There is much to learn in this book. The primary confirmation for me was that God, in no way, wants women or men to be objects of violence... and that anybody who uses religion to justify violence is doing it based upon his own will not God's!

Frankly that was worth reading the book for me; however, there is much more powerful material that needs to be read, some of it perhaps new to those men who are willing to listen and, then, be strong enough to speak out against what has and is happening to women, children, and men across the world.

Note that the United States is only 23rd in the world as a country who absolutely treats women and men with equal status... and that, further, they had improved and then dropped again. Violence has indeed increased and it's coming from all sectors of the United States as well as across the world... It is especially reprehensible to know that many use the Bible and other religious texts to justify the treatment of women, rather than to strive to understand what is actually being said...

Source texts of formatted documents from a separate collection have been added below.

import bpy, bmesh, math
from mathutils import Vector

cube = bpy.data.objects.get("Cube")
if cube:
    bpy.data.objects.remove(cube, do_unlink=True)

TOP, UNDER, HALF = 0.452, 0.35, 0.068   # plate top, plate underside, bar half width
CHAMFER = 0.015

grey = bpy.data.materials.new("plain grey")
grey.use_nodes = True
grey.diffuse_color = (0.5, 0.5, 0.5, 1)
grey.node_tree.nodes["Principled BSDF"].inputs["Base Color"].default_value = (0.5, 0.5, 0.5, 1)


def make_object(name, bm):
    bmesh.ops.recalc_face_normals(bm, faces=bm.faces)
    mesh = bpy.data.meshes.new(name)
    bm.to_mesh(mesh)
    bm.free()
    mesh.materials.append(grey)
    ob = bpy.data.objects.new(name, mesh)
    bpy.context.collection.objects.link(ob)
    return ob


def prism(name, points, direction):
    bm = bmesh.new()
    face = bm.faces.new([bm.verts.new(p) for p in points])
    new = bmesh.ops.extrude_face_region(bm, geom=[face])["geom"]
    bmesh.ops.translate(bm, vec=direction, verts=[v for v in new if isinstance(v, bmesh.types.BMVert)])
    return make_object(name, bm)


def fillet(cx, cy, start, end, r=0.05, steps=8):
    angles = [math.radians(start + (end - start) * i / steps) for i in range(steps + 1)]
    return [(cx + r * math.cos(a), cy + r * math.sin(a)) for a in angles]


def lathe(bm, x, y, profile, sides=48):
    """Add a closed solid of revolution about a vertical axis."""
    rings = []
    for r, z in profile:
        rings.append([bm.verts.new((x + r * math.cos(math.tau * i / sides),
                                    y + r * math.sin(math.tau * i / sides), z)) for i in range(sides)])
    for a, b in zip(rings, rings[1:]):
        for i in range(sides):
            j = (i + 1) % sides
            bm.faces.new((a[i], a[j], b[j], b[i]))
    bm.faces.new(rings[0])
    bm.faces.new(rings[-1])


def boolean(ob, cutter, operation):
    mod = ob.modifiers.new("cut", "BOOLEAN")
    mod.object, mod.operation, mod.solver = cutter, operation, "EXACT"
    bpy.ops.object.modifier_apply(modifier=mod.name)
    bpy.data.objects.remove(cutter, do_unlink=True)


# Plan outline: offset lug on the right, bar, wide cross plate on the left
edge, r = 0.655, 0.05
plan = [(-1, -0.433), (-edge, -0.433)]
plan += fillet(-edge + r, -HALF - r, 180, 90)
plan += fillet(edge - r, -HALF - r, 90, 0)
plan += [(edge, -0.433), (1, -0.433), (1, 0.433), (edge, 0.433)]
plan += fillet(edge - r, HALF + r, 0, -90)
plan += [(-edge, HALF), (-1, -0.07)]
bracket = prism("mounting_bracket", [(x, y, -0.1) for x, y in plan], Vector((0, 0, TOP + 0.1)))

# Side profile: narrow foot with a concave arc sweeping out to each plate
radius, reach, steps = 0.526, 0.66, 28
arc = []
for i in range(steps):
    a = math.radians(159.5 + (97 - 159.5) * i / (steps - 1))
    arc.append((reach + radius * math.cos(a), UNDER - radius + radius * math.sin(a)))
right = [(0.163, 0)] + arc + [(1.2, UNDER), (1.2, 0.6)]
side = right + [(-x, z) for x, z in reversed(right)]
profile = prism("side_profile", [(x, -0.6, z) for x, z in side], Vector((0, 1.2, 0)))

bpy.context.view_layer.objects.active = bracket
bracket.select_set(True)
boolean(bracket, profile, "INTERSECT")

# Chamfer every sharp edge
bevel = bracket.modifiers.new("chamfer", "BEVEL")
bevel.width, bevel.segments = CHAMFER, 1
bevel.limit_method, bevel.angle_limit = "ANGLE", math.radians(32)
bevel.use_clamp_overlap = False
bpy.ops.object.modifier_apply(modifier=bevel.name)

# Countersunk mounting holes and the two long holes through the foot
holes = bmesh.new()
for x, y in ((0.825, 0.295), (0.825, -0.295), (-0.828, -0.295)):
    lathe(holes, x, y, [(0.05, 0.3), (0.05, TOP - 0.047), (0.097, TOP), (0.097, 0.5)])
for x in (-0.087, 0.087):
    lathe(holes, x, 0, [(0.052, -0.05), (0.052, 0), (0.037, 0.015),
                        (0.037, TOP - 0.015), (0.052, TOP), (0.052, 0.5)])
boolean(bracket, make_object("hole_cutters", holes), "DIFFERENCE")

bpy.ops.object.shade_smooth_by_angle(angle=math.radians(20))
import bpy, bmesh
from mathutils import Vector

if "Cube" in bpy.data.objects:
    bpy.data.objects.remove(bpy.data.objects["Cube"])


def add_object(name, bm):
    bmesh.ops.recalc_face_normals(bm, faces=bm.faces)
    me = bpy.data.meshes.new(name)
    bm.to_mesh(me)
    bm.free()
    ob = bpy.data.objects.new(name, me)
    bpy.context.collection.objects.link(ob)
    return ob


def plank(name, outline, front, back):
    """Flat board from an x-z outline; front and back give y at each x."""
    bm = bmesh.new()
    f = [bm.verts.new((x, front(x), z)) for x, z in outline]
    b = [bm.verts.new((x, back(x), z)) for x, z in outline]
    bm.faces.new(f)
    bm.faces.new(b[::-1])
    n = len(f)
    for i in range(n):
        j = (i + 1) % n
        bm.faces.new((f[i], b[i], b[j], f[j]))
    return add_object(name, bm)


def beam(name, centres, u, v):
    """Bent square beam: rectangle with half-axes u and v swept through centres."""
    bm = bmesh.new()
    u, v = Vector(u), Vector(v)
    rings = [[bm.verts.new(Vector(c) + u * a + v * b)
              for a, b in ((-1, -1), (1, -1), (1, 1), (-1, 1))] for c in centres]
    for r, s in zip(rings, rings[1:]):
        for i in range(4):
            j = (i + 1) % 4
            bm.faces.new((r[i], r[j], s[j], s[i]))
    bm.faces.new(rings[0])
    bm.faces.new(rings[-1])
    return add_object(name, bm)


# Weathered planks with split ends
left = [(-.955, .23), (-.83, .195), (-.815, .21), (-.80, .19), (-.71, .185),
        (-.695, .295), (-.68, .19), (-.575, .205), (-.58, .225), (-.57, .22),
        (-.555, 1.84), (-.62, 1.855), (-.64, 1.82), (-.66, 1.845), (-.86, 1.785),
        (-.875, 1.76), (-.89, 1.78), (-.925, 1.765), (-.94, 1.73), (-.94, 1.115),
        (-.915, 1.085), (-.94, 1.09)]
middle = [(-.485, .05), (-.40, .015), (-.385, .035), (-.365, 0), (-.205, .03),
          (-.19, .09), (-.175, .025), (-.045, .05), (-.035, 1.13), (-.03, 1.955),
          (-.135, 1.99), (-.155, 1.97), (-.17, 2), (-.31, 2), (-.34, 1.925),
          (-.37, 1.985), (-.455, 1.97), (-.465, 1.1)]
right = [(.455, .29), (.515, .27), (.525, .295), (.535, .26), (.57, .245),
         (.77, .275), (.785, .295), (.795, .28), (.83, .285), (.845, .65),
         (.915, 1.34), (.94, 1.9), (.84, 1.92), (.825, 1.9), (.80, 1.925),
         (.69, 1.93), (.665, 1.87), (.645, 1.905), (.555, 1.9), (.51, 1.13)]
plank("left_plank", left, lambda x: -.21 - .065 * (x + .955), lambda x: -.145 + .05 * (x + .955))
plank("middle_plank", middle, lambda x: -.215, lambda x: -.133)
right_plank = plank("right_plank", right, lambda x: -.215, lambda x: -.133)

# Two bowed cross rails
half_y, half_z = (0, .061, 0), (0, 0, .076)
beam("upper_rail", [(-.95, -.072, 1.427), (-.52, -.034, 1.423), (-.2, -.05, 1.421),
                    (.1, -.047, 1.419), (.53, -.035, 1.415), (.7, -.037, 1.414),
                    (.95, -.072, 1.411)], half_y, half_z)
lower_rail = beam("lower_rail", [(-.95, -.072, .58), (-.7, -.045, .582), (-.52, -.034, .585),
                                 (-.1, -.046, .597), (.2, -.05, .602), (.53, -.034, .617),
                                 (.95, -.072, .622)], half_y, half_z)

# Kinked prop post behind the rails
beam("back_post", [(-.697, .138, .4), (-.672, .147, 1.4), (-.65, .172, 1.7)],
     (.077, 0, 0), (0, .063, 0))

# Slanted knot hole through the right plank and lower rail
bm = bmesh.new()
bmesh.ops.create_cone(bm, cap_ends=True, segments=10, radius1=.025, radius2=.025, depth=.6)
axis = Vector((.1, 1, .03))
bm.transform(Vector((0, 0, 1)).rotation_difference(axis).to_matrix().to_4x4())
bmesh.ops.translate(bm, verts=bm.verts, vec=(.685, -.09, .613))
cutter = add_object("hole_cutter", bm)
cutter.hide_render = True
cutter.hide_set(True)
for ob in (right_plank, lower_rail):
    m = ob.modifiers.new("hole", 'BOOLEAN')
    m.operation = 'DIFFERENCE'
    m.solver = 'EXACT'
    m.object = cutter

In one way or another I have fought for betterment of the way women have been treated for all of my adult life...Admittedly it was my own personal battle in the professional arena mostly. Now, I can see what is happening across the nation and the world on a much broader scale. Reading this book has expanded greatly my base of knowledge and awareness...An important contribution of the book. This is highly recommended to women and men...Stop what has and is happening to women, children, and men around the world!


GABixlerReviews


NOTE: I have included the book description and more than normal excerpts because of the diversity and complexity...and importance...of the material.